From our perspective in the U.S., and that of most other countries, this is beyond ridiculous. It would be nice if the U.S. instituted a boycott of Saudi oil as a form of protest, but that will never happen. It's ironic that Saudi citizens benefit from all that oil money, and yet, in this reactionary kingdom that goes overboard with the Sunni Islam, religious police roam the streets enforcing public segregation between men and women. Because of the idiotic driving ban, women are forced to either hire live-in drivers costing $300 to $400 a month, or rely on male relatives to schlep them around. And they're not allowed to use public transport either.

And now, God bless her, Al-Sharif is in a women's prison, with her Facebook page having been taken down, and her YouTube account closed. She had begun a campaign intending to teach women how to drive, and chose June 17 as a date for women to rally around, getting behind the wheel using foreign-issued licenses. On Thursday, she had posted a video on YouTube of herself driving, which garnered over 500,000 views. Fellow activist Maha Taher said:
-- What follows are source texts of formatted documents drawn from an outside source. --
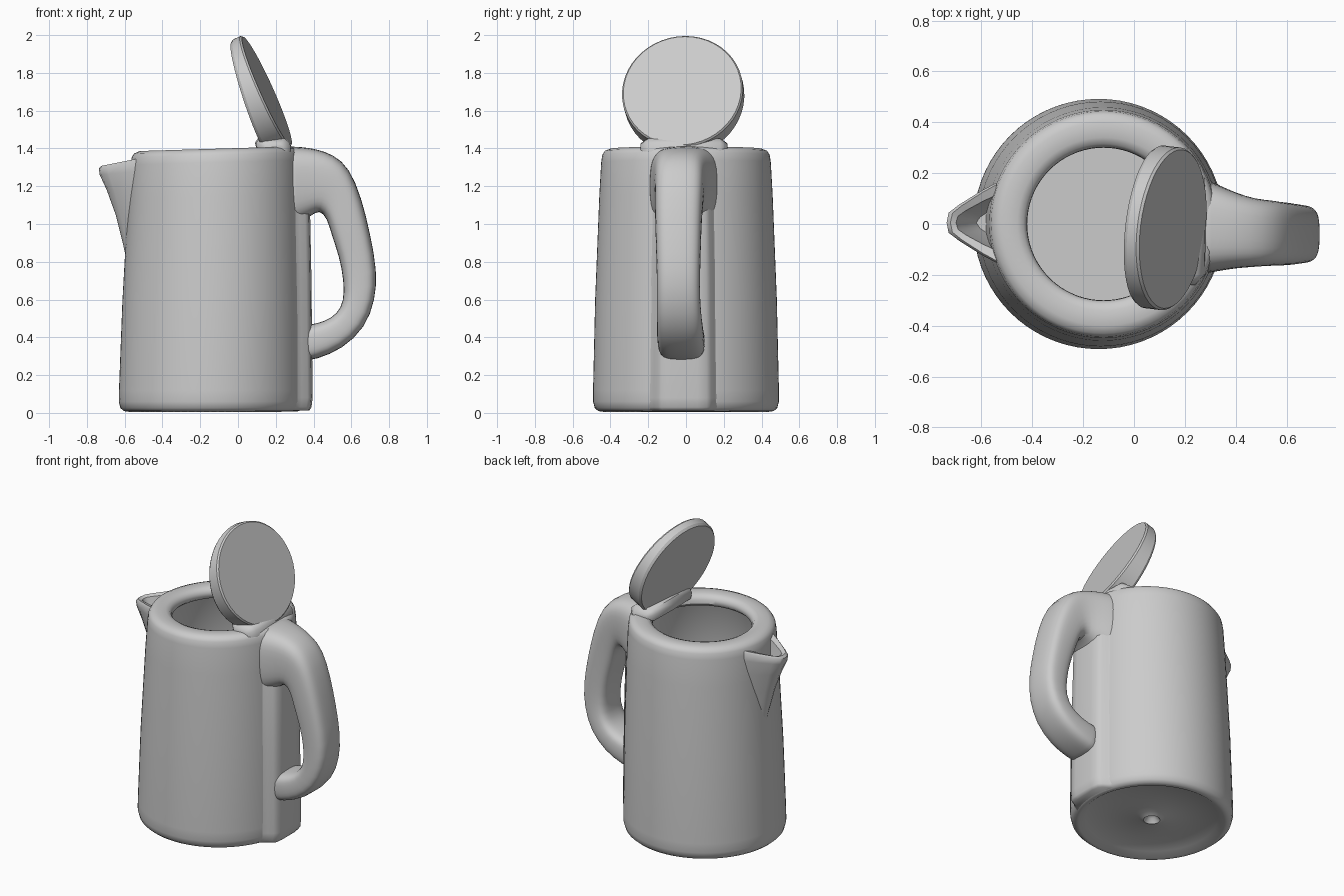
import bpy, bmesh, math
from mathutils import Vector

if "Cube" in bpy.data.objects:
    bpy.data.objects.remove(bpy.data.objects["Cube"])


def loft(name, rings, subdiv=0, angle=50):
    """Skin a sequence of equal-sized point rings and cap both ends."""
    bm = bmesh.new()
    loops = [[bm.verts.new(p) for p in ring] for ring in rings]
    n = len(loops[0])
    for a, b in zip(loops, loops[1:]):
        for i in range(n):
            j = (i + 1) % n
            bm.faces.new((a[i], a[j], b[j], b[i]))
    bm.faces.new(loops[0][::-1])
    bm.faces.new(loops[-1])
    bmesh.ops.recalc_face_normals(bm, faces=bm.faces)
    mesh = bpy.data.meshes.new(name)
    bm.to_mesh(mesh)
    bm.free()
    ob = bpy.data.objects.new(name, mesh)
    bpy.context.collection.objects.link(ob)
    if subdiv:
        mod = ob.modifiers.new("round", 'SUBSURF')
        mod.levels = mod.render_levels = subdiv
    bpy.ops.object.select_all(action='DESELECT')
    ob.select_set(True)
    bpy.context.view_layer.objects.active = ob
    bpy.ops.object.shade_smooth_by_angle(angle=math.radians(angle))
    return ob


def angles(n):
    return [2 * math.pi * i / n for i in range(n)]


# Body: thin-walled tapered jug with a broad rim, slightly higher towards the handle
profile = [(0.012, 0.06), (0.03, 0.05), (0.05, 0.02), (0.08, 0.035), (0.40, 0.032),
           (0.44, 0.006), (0.465, 0.01), (0.483, 0.026), (0.492, 0.06), (0.492, 0.12),
           (0.481, 0.6), (0.459, 1.15), (0.449, 1.33), (0.443, 1.37), (0.43, 1.39),
           (0.40, 1.402), (0.34, 1.40), (0.315, 1.39), (0.302, 1.37), (0.30, 1.345),
           (0.32, 1.325), (0.39, 1.315), (0.415, 1.28), (0.43, 0.9), (0.45, 0.12),
           (0.43, 0.08), (0.01, 0.08)]


def body_ring(r, z):
    pts = []
    for a in angles(72):
        x = -0.14 + 0.015 * z + r * math.cos(a)
        pts.append((x, r * math.sin(a), z + 0.03 * x * z / 1.4))
    return pts


loft("body", [body_ring(r, z) for r, z in profile])

# Spine: raised strip down the back of the body, flaring softly into it
half = [(0.32, 0.06), (0.30, 0.14), (0.275, 0.225), (0.305, 0.187), (0.335, 0.16),
        (0.365, 0.143), (0.385, 0.12), (0.392, 0.07)]


def spine_ring(z, dx, s):
    side = [(x + dx, y * s) for x, y in half]
    return [(x, y - 0.01, z) for x, y in side + [(x, -y) for x, y in side[::-1]]]


loft("spine", [spine_ring(0.012, -0.015, 0.95), spine_ring(0.03, -0.003, 1), spine_ring(0.08, 0.003, 1),
               spine_ring(0.7, -0.003, 0.97), spine_ring(1.3, -0.015, 0.9),
               spine_ring(1.37, -0.03, 0.85)], angle=60)

# Handle: (outer x, z), (inner x, z), half width, y centre
stations = [((0.27, 1.412), (0.285, 0.99), 0.185, -0.01), ((0.275, 1.412), (0.29, 0.99), 0.185, -0.01),
            ((0.33, 1.41), (0.33, 1.01), 0.172, -0.015), ((0.41, 1.40), (0.385, 1.04), 0.15, -0.025),
            ((0.505, 1.37), (0.43, 1.075), 0.135, -0.035), ((0.59, 1.30), (0.472, 1.03), 0.13, -0.035),
            ((0.655, 1.14), (0.495, 0.94), 0.125, -0.04), ((0.70, 0.95), (0.535, 0.83), 0.12, -0.04),
            ((0.738, 0.75), (0.56, 0.70), 0.115, -0.04), ((0.728, 0.60), (0.56, 0.59), 0.115, -0.04),
            ((0.675, 0.45), (0.525, 0.525), 0.12, -0.035), ((0.55, 0.335), (0.46, 0.485), 0.125, -0.03),
            ((0.42, 0.285), (0.39, 0.47), 0.125, -0.025), ((0.31, 0.26), (0.31, 0.45), 0.125, -0.02)]


def squircle(a):
    c, s = math.cos(a), math.sin(a)
    return (math.copysign(abs(c) ** 0.6, c), math.copysign(abs(s) ** 0.6, s))


def handle_ring(outer, inner, w, yc):
    o, i = Vector((outer[0], 0, outer[1])), Vector((inner[0], 0, inner[1]))
    mid, arm = (o + i) / 2, (o - i) / 2
    return [mid + arm * u + Vector((0, yc + w * v, 0)) for u, v in map(squircle, angles(20))]


loft("handle", [handle_ring(*s) for s in stations], subdiv=1, angle=80)


# Spout: pointed lip that widens upwards, with a scooped hollow
def spout_ring(z, tip, w, back=-0.54, rise=0.0):
    side = [(back, w), (back * 0.7 + tip * 0.3, w * 0.8),
            (back * 0.25 + tip * 0.75, w * 0.45), (tip + 0.008, w * 0.25)]
    pts = side + [(tip, 0)] + [(x, -y) for x, y in side[::-1]]
    return [(x, y + 0.005, z + rise * (x - tip)) for x, y in pts]


loft("spout", [spout_ring(0.76, -0.58, 0.04, -0.57), spout_ring(0.90, -0.61, 0.08),
               spout_ring(1.05, -0.648, 0.115), spout_ring(1.18, -0.695, 0.14),
               spout_ring(1.26, -0.732, 0.155, rise=0.1), spout_ring(1.295, -0.737, 0.158, rise=0.2),
               spout_ring(1.308, -0.722, 0.15, rise=0.2),
               spout_ring(1.30, -0.70, 0.105, -0.55, 0.2),
               spout_ring(1.21, -0.665, 0.085, -0.555), spout_ring(1.12, -0.62, 0.05, -0.56)])

# Lid: raised disc leaning over the opening, thicker at the hinge
tilt, turn, R = math.radians(24), math.radians(-7), 0.322
normal = Vector((math.cos(tilt) * math.cos(turn), math.cos(tilt) * math.sin(turn), math.sin(tilt)))
side = Vector((-math.sin(turn), math.cos(turn), 0))
up = normal.cross(side)
centre = Vector((0.153, -0.02, 1.705))


def lid_ring(scale, depth, inset):
    pts = []
    for a in angles(48):
        c, s = math.cos(a) * scale, math.sin(a) * scale
        t = depth * (0.098 - 0.033 * s) + inset
        pts.append(centre + side * (R * c) + up * (R * s) - normal * t)
    return pts


loft("lid", [lid_ring(0.975, 0, 0), lid_ring(1, 0, 0.01), lid_ring(1, 1, -0.015),
             lid_ring(0.97, 1, 0)], angle=30)


# Hinge: low block joining the lid to the rim
def hinge_ring(y, s):
    pts = [(0.10, 1.385), (0.09, 1.43), (0.11, 1.46), (0.25, 1.455), (0.28, 1.43), (0.285, 1.385)]
    cx, cz = 0.19, 1.385
    return [(cx + (x - cx) * s, y, cz + (z - cz) * s) for x, z in pts]


loft("hinge", [hinge_ring(-0.24, 0.55), hinge_ring(-0.20, 0.95), hinge_ring(0, 1),
               hinge_ring(0.18, 0.95), hinge_ring(0.22, 0.55)])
"When the police stopped her they told her she violated the 'norms.' There is no law that says women can't drive in Saudi Arabia and this arrest is unjust. She is a role model for a lot of people and the arrest will provoke her supporters. Now more women want to drive."